== Data to use ==
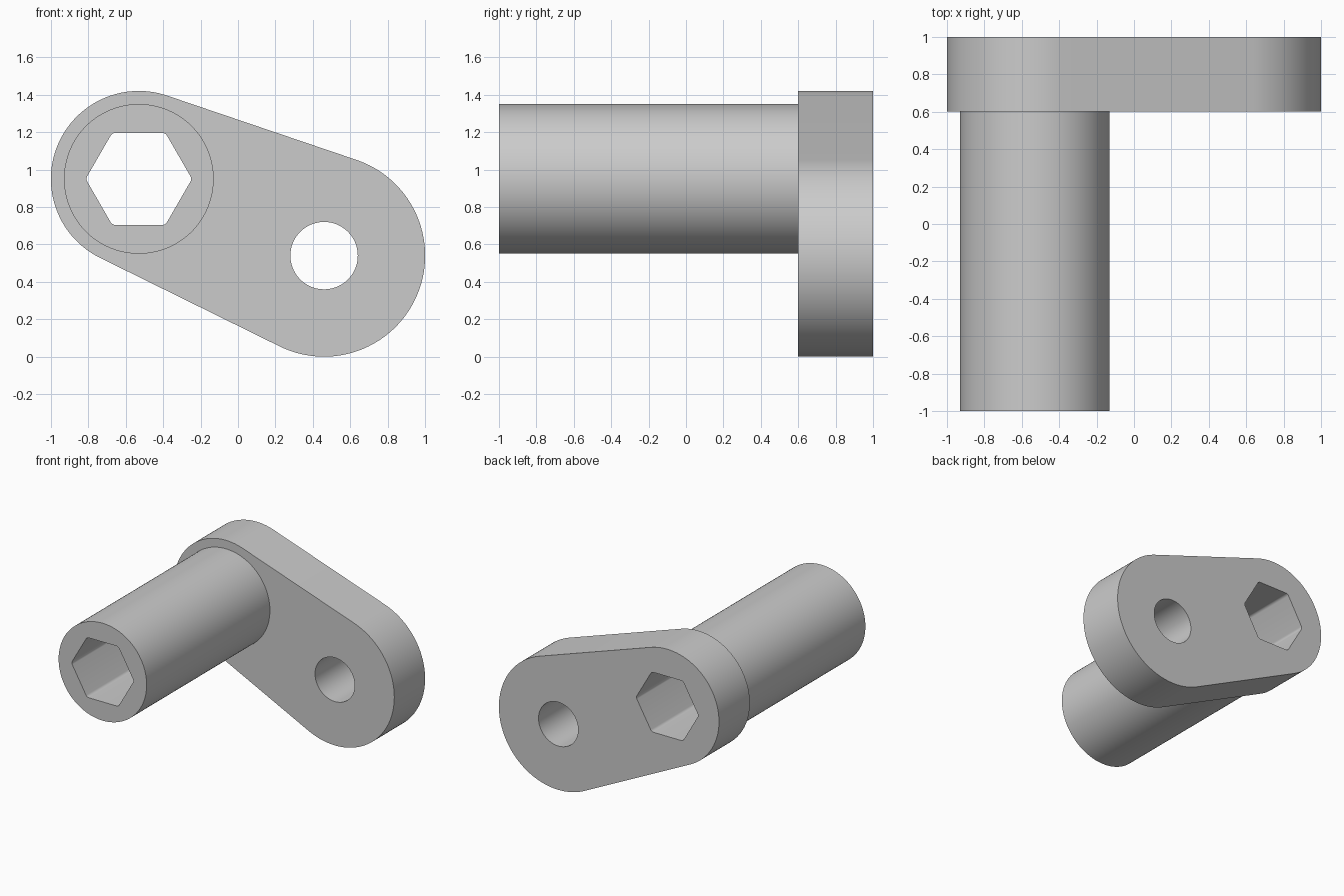
import bpy, bmesh, math
from mathutils import Vector

if "Cube" in bpy.data.objects:
    bpy.data.objects.remove(bpy.data.objects["Cube"])

BOSS, EYE = (-0.53, 0.95), (0.46, 0.54)   # (x, z) centres of the two plate ends
R_BOSS, R_EYE = 0.47, 0.54

grey = bpy.data.materials.new("plain_grey")
grey.diffuse_color = (0.6, 0.6, 0.6, 1)
grey.use_nodes = True
grey.node_tree.nodes["Principled BSDF"].inputs["Base Color"].default_value = grey.diffuse_color


def arc(c, r, a0, a1, n):
    return [(c[0] + r * math.cos(a0 + (a1 - a0) * i / n),
             c[1] + r * math.sin(a0 + (a1 - a0) * i / n)) for i in range(n + 1)]


def circle(c, r, n=128):
    return arc(c, r, 0, 2 * math.pi, n)[:-1]


def prism(name, profile, y0, y1):
    """Extrude an x/z profile from y0 to y1."""
    bm = bmesh.new()
    face = bm.faces.new([bm.verts.new((x, y0, z)) for x, z in profile])
    ext = bmesh.ops.extrude_face_region(bm, geom=[face])["geom"]
    bmesh.ops.translate(bm, vec=Vector((0, y1 - y0, 0)),
                        verts=[v for v in ext if isinstance(v, bmesh.types.BMVert)])
    bmesh.ops.recalc_face_normals(bm, faces=bm.faces)
    me = bpy.data.meshes.new(name)
    bm.to_mesh(me)
    bm.free()
    me.materials.append(grey)
    ob = bpy.data.objects.new(name, me)
    bpy.context.collection.objects.link(ob)
    return ob


def combine(target, tool, operation):
    mod = target.modifiers.new(operation.lower(), 'BOOLEAN')
    mod.operation, mod.solver, mod.object = operation, 'EXACT', tool
    bpy.context.view_layer.objects.active = target
    bpy.ops.object.modifier_apply(modifier=mod.name)
    bpy.data.objects.remove(tool)


# Lever plate: two round ends joined by tangent lines
dx, dz = EYE[0] - BOSS[0], EYE[1] - BOSS[1]
axis = math.atan2(dz, dx)
spread = math.acos((R_BOSS - R_EYE) / math.hypot(dx, dz))
outline = (arc(EYE, R_EYE, axis - spread, axis + spread, 72)
           + arc(BOSS, R_BOSS, axis + spread, axis - spread + 2 * math.pi, 64))
lever = prism("lever_arm", outline, 0.6, 1.0)

# Round sleeve, sunk into the plate and merged with it
combine(lever, prism("sleeve", circle(BOSS, 0.40), -1.0, 0.8), 'UNION')

# Hexagonal bore with slightly rounded corners
fillet, apothem = 0.03, 0.246
hexagon = []
for i in range(6):
    a = i * math.pi / 3
    d = (apothem - fillet) / math.cos(math.pi / 6)
    corner = (BOSS[0] + d * math.cos(a), BOSS[1] + d * math.sin(a))
    hexagon += arc(corner, fillet, a - math.pi / 6, a + math.pi / 6, 6)
combine(lever, prism("hex_bore", hexagon, -1.2, 1.2), 'DIFFERENCE')

# Round hole through the large end
combine(lever, prism("eye_hole", circle(EYE, 0.18, 96), 0.4, 1.2), 'DIFFERENCE')

bpy.ops.object.select_all(action='DESELECT')
lever.select_set(True)
bpy.context.view_layer.objects.active = lever
bpy.ops.object.shade_smooth_by_angle(angle=math.radians(30))
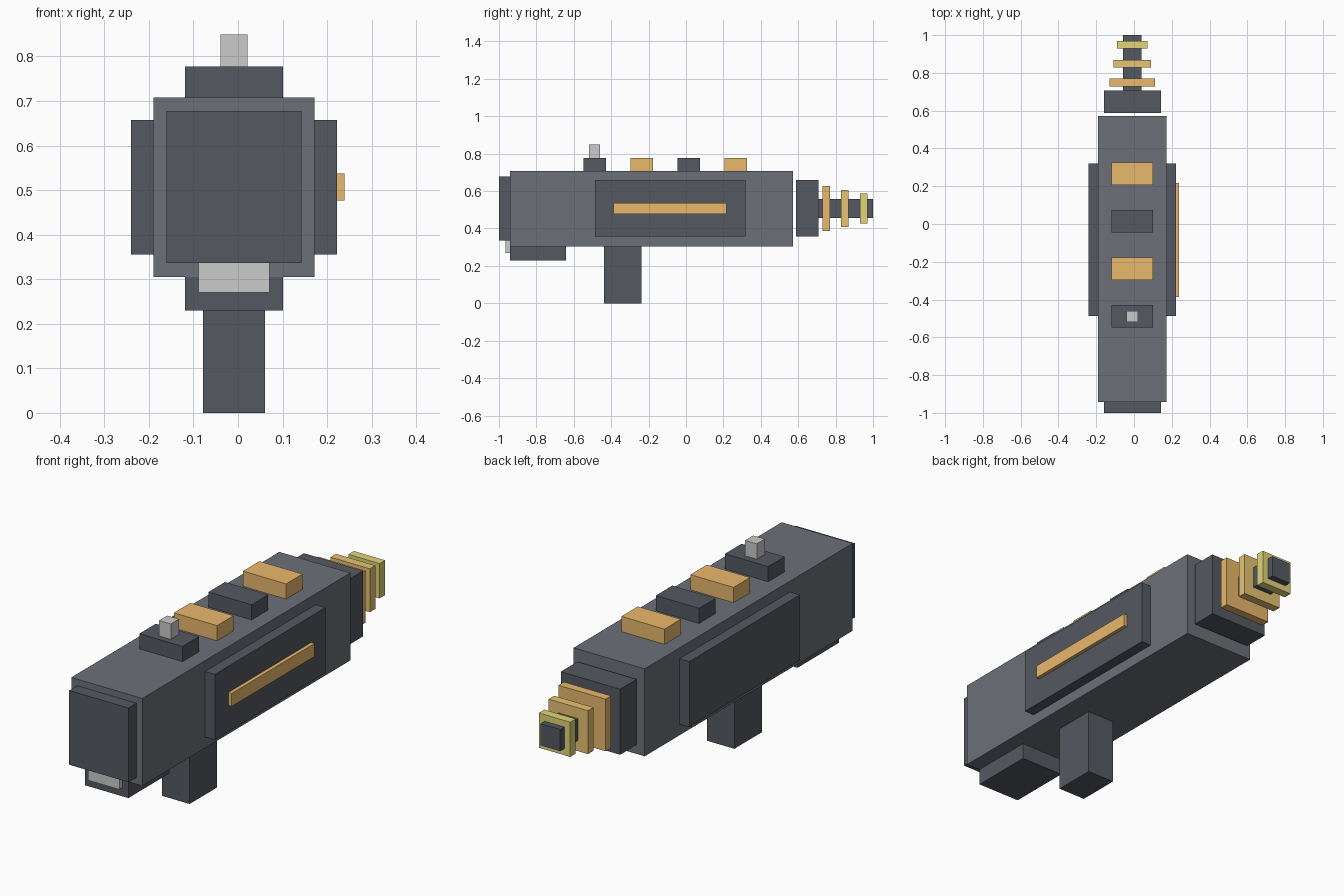
import bpy

if "Cube" in bpy.data.objects:
    bpy.data.objects.remove(bpy.data.objects["Cube"])

CX = -0.009   # centre line of the blaster
CZ = 0.507    # bore height


def material(name, rgb):
    m = bpy.data.materials.new(name)
    m.diffuse_color = (*rgb, 1)
    m.use_nodes = True
    m.node_tree.nodes["Principled BSDF"].inputs["Base Color"].default_value = m.diffuse_color
    return m


STEEL = material("steel", (0.15, 0.165, 0.19))
DARK = material("dark_metal", (0.09, 0.10, 0.12))
ORANGE = material("orange", (0.82, 0.48, 0.15))
GOLD = material("gold", (0.80, 0.55, 0.17))
YELLOW = material("yellow", (0.76, 0.67, 0.19))


def box(name, x, y, z, mat=None):
    """Box from (min, max) ranges on each axis."""
    bpy.ops.mesh.primitive_cube_add(size=1, location=[(a + b) / 2 for a, b in (x, y, z)])
    ob = bpy.context.object
    ob.name = name
    ob.scale = [b - a for a, b in (x, y, z)]
    bpy.ops.object.transform_apply(location=False, rotation=False, scale=True)
    if mat:
        ob.data.materials.append(mat)
    return ob


def mid(half, centre=CX):
    return (centre - half, centre + half)


# Main body, end cap, underside
box("body", mid(0.181), (-0.942, 0.572), (0.305, 0.708), STEEL)
box("end_cap", mid(0.151), (-1.0, -0.942), (0.336, 0.678), DARK)
box("end_light", mid(0.08), (-0.965, -0.942), (0.27, 0.336))
box("under_block", mid(0.11), (-0.942, -0.642), (0.23, 0.305), DARK)
box("grip", mid(0.07), (-0.439, -0.239), (0.0, 0.305), DARK)

# Side plates, with a strip on the right one only
for side, x in (("left", (-0.24, -0.19)), ("right", (0.172, 0.222))):
    box(side + "_side_plate", x, (-0.486, 0.319), (0.356, 0.658), DARK)
box("side_strip", (0.222, 0.239), (-0.387, 0.217), (0.477, 0.537), ORANGE)

# Row of blocks along the top, and the sight
for i in range(4):
    yc = -0.488 + 0.2515 * i
    box(f"top_block_{i + 1}", mid(0.11), mid(0.06, yc), (0.708, 0.778), ORANGE if i % 2 else DARK)
box("sight", mid(0.03), (-0.519, -0.46), (0.778, 0.849))

# Muzzle block, barrel and shrinking rings
box("muzzle_block", mid(0.151), (0.588, 0.708), mid(0.151, CZ), DARK)
box("barrel", mid(0.05), (0.708, 1.0), mid(0.05, CZ), DARK)
for i, (half, mat) in enumerate(((0.12, ORANGE), (0.10, GOLD), (0.08, YELLOW))):
    box(f"barrel_ring_{i + 1}", mid(half), mid(0.02, 0.749 + 0.1005 * i), mid(half, CZ), mat)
===
▸ **Task objective**
Take the entries above and return only the lines from the one with "(0.76, 0.67, 0.19))" to the one with "(0.305, 0.708), STEEL)", both included, unchanged.

▸ **Exercise answer**
YELLOW = material("yellow", (0.76, 0.67, 0.19))


def box(name, x, y, z, mat=None):
    """Box from (min, max) ranges on each axis."""
    bpy.ops.mesh.primitive_cube_add(size=1, location=[(a + b) / 2 for a, b in (x, y, z)])
    ob = bpy.context.object
    ob.name = name
    ob.scale = [b - a for a, b in (x, y, z)]
    bpy.ops.object.transform_apply(location=False, rotation=False, scale=True)
    if mat:
        ob.data.materials.append(mat)
    return ob


def mid(half, centre=CX):
    return (centre - half, centre + half)


# Main body, end cap, underside
box("body", mid(0.181), (-0.942, 0.572), (0.305, 0.708), STEEL)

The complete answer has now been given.